- Assignment
For the entries below, report the number of lines containing "name", without any other content.

- Provided data
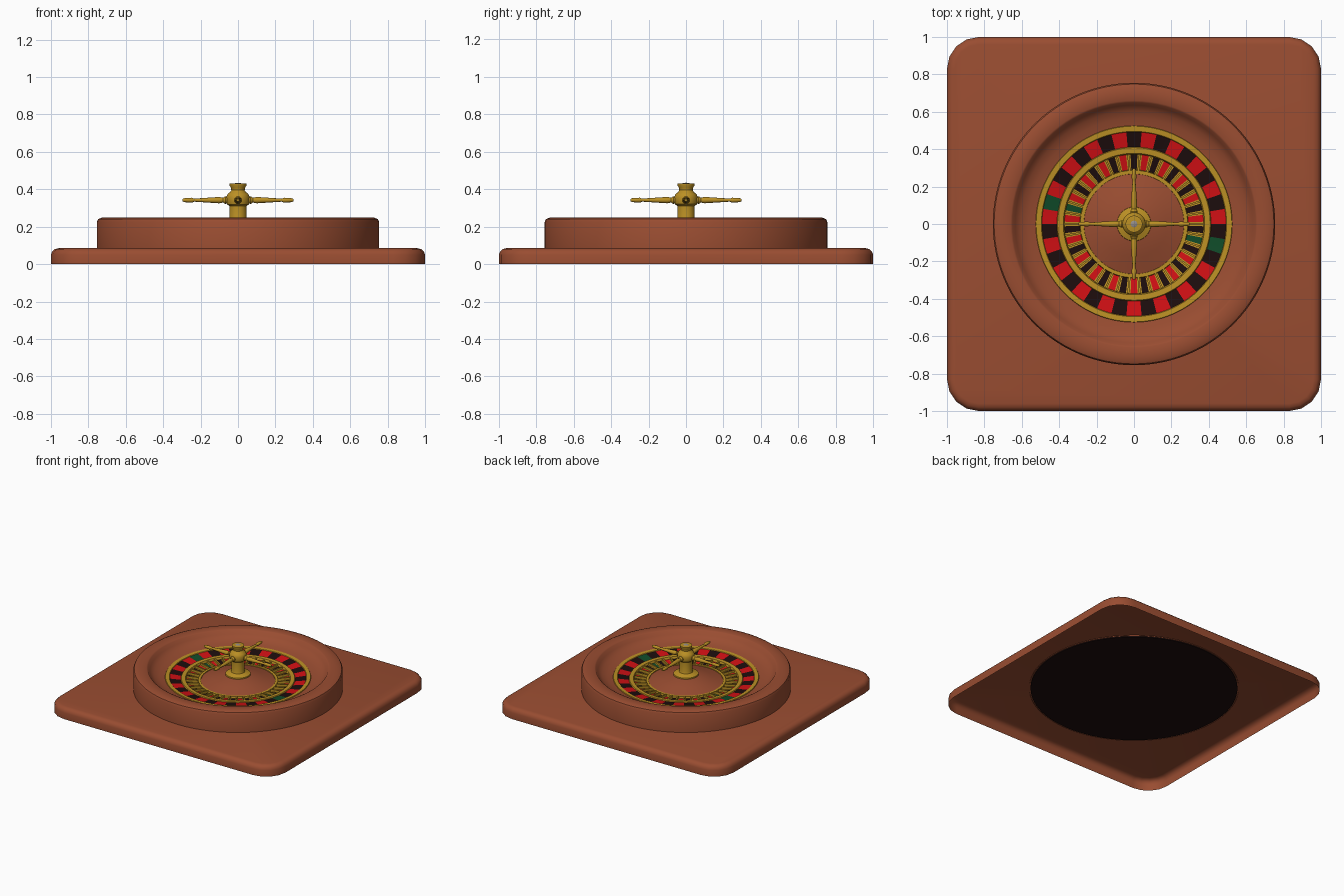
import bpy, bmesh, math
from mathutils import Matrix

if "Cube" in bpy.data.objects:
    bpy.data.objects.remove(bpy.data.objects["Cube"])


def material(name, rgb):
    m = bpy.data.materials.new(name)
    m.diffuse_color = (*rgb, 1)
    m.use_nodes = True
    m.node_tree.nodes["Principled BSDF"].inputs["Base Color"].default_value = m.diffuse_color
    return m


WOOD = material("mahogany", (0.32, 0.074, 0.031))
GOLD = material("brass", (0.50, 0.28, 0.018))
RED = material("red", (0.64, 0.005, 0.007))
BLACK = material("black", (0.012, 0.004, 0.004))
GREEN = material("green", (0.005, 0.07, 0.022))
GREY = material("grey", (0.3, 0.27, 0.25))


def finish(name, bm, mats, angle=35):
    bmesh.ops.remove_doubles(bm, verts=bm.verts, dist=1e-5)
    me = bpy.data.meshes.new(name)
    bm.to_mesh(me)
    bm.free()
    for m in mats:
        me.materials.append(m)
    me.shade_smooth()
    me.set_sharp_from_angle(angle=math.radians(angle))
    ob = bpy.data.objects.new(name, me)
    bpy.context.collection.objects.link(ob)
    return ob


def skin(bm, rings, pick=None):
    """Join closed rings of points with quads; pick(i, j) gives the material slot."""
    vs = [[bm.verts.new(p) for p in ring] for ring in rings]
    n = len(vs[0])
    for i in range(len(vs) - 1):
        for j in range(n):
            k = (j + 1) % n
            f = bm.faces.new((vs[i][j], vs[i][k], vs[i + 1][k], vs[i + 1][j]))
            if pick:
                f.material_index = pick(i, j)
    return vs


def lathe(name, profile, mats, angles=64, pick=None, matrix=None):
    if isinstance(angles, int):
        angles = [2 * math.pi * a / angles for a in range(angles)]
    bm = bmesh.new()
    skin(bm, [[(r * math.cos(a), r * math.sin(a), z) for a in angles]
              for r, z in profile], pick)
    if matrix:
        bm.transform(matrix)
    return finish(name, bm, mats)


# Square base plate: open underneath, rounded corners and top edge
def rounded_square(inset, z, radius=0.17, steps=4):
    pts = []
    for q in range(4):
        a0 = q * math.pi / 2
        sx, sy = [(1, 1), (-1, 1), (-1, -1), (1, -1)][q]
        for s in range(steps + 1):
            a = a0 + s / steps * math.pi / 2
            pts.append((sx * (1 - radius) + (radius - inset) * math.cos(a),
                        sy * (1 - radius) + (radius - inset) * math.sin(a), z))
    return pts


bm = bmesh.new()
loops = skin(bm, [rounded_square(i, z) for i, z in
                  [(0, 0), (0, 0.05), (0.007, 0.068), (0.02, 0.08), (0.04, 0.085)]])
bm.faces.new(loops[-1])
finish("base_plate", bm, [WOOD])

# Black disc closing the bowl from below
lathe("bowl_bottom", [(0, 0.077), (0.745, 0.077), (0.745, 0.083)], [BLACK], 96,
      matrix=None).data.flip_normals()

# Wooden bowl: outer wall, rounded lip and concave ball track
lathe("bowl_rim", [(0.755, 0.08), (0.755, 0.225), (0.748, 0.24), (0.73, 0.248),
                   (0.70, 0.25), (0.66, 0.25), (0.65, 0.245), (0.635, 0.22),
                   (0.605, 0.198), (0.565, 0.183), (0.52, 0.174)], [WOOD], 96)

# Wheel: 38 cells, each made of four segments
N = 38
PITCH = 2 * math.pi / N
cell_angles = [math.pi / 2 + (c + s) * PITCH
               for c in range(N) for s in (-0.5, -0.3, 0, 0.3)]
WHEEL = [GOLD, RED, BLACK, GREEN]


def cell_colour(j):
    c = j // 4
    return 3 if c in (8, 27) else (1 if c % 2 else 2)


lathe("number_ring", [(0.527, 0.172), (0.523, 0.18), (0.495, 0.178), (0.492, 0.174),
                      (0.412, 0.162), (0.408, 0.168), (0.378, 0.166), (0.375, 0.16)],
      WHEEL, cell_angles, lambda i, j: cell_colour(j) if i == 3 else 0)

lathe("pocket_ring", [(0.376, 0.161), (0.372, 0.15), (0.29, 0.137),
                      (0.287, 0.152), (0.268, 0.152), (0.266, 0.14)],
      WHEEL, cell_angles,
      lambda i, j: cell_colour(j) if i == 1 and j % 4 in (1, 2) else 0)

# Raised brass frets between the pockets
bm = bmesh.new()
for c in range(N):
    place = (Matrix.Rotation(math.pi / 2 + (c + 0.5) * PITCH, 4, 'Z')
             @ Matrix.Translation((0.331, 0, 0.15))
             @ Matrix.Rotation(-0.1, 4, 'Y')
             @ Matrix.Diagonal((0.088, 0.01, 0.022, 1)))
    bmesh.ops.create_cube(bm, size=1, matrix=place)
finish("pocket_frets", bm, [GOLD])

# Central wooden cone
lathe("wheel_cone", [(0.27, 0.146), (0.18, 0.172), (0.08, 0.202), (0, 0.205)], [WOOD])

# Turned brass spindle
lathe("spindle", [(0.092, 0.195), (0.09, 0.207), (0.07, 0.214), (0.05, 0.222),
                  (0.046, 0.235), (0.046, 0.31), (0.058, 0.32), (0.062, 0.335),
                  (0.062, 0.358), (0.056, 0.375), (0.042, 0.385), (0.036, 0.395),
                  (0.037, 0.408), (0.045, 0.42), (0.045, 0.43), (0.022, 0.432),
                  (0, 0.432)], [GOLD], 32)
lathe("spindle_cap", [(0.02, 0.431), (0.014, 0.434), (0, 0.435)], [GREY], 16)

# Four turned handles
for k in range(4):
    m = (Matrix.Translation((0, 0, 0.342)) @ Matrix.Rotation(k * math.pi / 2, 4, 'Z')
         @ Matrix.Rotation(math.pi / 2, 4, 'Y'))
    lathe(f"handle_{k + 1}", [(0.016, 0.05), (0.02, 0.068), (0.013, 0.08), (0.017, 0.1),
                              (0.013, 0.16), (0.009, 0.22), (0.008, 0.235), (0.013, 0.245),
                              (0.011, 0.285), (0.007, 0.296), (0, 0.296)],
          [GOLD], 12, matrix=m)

- Output for this exercise
7